Owners of private wells are responsible for ensuring that their water is safe from contaminants. The presence of contaminants in water can lead to health issues, including gastrointestinal illness, reproductive problems, and neurological disorders.

What are nitrate and nitrite?

Nitrate and nitrite are compounds that are formed naturally when nitrogen combines with oxygen or ozone. This interaction occurs naturally in water, soil, plants, and food. These contaminants are a commonly detected well water contaminant. Nitrogen is essential for all living things, but high levels of nitrate in drinking water can be dangerous to health, especially for infants and pregnant women.

Where and how does nitrate get into drinking water?

Nitrate can occur naturally in surface and groundwater at a level that does not generally cause health problems. High levels in well water often result from improper well construction, well location, overuse of chemical fertilizers, or improper disposal of human and animal waste. Sources of nitrate that can enter your well include fertilizers, septic system waste, livestock manure, and erosion of natural deposits. Wells may be more vulnerable to such contamination after flooding, especially if the well is shallow, hand dug or bored, or have been submerged by floodwater for long periods of time.

What are the health effects?

Ingestion of water containing high nitrate or nitrite concentrations can be fatal to infants.

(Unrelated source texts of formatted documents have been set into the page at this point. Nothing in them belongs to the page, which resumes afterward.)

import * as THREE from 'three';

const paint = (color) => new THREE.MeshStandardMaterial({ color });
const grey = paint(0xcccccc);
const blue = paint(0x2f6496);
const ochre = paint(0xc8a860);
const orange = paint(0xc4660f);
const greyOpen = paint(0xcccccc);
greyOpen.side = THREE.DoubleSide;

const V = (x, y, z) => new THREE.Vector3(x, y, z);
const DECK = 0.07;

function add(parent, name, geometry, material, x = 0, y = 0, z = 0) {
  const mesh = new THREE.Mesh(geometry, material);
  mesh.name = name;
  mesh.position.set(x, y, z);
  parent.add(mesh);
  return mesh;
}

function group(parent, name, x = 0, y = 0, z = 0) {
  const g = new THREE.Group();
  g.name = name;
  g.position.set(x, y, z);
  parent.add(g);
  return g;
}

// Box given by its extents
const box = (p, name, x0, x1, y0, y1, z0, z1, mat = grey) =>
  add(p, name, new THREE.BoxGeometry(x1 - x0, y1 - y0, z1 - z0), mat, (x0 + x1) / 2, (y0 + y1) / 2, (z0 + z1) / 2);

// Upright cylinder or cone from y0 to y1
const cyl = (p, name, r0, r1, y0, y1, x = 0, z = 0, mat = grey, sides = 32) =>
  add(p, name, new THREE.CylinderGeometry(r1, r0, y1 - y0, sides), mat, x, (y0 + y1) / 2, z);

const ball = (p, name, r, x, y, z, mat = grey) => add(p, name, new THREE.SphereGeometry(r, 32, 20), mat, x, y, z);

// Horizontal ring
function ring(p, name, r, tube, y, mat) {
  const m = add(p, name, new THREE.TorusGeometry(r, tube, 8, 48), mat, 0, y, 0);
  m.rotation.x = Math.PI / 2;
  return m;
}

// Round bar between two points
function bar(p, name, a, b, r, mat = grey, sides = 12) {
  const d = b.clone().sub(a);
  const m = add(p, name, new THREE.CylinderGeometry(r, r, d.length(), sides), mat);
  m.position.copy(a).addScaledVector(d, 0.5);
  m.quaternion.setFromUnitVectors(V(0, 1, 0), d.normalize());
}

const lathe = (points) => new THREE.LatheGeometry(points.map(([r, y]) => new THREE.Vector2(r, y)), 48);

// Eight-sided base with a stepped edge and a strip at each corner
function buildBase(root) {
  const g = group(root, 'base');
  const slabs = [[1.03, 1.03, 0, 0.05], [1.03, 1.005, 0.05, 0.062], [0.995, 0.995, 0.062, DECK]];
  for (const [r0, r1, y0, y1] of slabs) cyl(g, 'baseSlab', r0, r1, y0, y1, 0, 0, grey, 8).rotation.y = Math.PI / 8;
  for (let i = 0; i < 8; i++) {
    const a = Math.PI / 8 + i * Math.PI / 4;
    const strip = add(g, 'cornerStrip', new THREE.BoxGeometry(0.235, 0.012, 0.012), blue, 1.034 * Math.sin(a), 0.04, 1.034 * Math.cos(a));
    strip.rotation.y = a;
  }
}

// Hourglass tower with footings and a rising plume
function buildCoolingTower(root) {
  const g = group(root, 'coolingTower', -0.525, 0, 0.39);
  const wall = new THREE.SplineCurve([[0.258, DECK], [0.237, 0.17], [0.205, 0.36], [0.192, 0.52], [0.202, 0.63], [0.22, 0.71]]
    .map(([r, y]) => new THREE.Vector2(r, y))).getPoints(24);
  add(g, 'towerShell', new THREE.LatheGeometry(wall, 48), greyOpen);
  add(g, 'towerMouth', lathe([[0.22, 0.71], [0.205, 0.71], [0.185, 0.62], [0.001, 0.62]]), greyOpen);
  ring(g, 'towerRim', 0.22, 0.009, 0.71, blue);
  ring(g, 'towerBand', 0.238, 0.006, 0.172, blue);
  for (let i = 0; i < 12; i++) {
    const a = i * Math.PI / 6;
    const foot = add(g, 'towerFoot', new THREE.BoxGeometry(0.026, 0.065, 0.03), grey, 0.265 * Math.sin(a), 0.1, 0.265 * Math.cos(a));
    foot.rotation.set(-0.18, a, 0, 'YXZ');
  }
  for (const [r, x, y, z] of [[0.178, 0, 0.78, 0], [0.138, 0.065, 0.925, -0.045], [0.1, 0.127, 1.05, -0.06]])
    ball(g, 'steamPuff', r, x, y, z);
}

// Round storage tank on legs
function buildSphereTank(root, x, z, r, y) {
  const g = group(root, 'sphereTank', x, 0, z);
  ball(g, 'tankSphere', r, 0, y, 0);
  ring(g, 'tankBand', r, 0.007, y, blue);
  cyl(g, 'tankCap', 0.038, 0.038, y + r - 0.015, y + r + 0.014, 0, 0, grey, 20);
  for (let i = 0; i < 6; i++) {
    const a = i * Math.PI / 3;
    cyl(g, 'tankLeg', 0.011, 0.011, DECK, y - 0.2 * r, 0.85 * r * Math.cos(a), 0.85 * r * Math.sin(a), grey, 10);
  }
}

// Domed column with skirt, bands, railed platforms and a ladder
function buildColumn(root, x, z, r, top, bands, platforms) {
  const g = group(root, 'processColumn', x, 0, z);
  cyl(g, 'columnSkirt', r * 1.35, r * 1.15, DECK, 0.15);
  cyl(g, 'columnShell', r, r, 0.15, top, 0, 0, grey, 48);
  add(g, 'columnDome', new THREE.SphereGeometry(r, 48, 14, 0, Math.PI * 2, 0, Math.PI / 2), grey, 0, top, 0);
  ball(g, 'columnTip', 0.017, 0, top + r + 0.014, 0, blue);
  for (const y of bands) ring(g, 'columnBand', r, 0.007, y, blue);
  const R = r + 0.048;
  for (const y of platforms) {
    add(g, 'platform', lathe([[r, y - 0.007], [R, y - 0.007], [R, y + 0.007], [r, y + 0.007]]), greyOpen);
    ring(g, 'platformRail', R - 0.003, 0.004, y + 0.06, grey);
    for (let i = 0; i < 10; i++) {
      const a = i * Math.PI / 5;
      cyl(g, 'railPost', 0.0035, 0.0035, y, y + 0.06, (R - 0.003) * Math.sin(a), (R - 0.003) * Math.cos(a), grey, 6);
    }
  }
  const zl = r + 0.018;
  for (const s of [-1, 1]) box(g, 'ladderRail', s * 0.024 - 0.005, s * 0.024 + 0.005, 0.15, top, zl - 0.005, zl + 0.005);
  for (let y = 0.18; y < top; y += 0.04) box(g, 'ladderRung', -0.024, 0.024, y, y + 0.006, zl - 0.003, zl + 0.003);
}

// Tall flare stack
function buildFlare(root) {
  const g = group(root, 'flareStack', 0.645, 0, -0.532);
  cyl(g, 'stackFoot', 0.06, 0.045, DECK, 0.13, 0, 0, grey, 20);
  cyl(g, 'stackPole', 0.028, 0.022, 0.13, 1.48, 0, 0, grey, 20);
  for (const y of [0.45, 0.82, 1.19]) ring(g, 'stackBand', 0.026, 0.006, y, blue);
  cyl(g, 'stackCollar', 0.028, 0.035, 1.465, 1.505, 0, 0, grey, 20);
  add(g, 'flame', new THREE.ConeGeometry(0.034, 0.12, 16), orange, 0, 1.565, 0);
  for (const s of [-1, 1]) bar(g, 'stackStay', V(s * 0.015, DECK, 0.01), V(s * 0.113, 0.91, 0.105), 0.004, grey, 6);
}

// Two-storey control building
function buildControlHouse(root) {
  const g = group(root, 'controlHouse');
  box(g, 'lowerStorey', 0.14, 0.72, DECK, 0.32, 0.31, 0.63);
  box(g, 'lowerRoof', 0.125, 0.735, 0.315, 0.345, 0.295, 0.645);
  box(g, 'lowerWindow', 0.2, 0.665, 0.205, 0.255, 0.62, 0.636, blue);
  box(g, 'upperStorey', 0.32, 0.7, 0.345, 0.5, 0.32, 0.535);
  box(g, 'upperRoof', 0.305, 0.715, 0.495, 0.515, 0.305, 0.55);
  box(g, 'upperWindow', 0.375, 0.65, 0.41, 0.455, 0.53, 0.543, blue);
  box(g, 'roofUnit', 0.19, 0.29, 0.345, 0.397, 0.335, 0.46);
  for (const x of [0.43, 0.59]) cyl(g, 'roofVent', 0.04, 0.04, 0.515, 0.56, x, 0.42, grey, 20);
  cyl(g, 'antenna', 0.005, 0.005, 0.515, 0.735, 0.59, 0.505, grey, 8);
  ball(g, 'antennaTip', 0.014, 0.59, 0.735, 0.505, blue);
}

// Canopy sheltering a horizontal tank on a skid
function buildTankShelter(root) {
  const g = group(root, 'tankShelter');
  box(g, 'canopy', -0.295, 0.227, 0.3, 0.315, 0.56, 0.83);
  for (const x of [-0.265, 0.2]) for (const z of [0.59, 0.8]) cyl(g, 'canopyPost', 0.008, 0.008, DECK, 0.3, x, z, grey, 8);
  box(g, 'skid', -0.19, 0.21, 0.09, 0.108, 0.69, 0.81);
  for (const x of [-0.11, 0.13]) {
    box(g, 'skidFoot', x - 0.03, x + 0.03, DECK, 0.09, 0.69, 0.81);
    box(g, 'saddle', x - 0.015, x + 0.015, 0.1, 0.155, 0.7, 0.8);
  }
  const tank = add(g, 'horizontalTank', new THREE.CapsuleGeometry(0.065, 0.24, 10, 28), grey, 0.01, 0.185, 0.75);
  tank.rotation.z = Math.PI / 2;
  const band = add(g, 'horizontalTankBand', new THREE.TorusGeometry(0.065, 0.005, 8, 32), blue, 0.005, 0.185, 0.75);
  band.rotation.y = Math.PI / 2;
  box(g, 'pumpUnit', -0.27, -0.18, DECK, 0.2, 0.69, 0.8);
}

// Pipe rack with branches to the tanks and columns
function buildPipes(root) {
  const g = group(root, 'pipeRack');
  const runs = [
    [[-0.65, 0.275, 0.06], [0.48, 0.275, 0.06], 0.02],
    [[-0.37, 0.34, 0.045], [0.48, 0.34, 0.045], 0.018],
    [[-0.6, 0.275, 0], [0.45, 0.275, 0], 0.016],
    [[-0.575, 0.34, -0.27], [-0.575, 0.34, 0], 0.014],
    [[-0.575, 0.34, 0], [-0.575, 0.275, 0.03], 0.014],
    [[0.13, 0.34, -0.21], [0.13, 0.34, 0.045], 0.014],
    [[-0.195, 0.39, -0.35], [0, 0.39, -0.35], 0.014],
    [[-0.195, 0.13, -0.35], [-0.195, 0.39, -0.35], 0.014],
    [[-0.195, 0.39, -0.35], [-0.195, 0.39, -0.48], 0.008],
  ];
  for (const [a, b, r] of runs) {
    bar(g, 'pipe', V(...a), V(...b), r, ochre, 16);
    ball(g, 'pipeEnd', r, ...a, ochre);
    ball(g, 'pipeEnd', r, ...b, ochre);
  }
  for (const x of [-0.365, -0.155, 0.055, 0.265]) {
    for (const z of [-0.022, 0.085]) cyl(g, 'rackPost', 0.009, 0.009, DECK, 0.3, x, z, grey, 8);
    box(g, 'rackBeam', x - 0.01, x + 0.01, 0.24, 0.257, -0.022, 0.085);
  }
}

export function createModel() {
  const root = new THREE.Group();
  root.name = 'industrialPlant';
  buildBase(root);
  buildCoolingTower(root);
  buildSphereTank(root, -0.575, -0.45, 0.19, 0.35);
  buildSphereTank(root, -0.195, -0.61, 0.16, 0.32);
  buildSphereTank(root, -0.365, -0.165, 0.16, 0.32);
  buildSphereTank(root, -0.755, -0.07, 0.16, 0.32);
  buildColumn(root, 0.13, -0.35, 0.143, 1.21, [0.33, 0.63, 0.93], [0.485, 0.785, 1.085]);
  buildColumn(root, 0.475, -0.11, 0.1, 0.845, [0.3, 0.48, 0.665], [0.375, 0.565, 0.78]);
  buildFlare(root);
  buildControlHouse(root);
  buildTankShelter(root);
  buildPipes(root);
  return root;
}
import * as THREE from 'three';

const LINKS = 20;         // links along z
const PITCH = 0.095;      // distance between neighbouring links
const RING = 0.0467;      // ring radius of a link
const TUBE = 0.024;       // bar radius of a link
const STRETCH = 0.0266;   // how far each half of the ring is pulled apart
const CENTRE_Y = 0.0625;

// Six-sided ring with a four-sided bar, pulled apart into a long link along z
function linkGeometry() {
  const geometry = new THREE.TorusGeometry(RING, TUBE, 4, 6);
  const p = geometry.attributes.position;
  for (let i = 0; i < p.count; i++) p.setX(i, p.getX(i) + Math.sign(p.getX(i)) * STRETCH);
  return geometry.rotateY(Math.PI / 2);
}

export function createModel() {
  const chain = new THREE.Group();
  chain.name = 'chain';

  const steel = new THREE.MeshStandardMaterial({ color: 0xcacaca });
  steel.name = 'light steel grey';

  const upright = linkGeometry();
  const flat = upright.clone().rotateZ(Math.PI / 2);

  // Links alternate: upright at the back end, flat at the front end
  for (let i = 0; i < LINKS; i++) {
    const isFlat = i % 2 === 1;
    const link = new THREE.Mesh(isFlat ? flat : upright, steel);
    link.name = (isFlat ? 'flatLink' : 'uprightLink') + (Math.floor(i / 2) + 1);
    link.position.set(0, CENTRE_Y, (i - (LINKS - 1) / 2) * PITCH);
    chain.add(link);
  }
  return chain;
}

When ingested, nitrate is converted to nitrite by bacteria in saliva and in the digestive tract. In babies, this process can interfere with the ability of the child's blood to carry oxygen, which can lead to a blood disorder called methemoglobinemia or "blue baby syndrome." Symptoms include shortness of breath and blu-tinged skin. Water containing nitrate or nitrite should not be used to prepare food or formula for infants.

Nitrate and nitrite are rarely a problem for people older than six months. However, some individuals may be more susceptible to health problems due to certain health conditions, DEQ advises to consult with your physician if you are at risk or think you might be at risk for additional health effect information. REFER TO ASTDR.

Are nitrates or nitrites in my drinking water?

As the well owner, you are responsible for sampling and testing your drinking water. DEQ has compiled a list of laboratories in the state for your convenience.

How do I remove nitrate and nitrite from my drinking water?

Nitrate may be successfully removed from water using treatment processes such as ion exchange, distillation, and reverse osmosis. Heating or boiling your water will not remove nitrate, the nitrate levels in water can increase in concentration if the water is boiled due to evaporation during heating. Mechanical filters or chemical disinfection, such as chlorination, do not remove nitrate from water. Remember to have your well water tested regularly after installing a treatment system to make sure the problem is controlled.

Additional Resources

Agency for Toxic Substances & Disease Registry -Nitrate/Nitrite Toxicity
EPA Basic Information about Nitrate in Drinking Water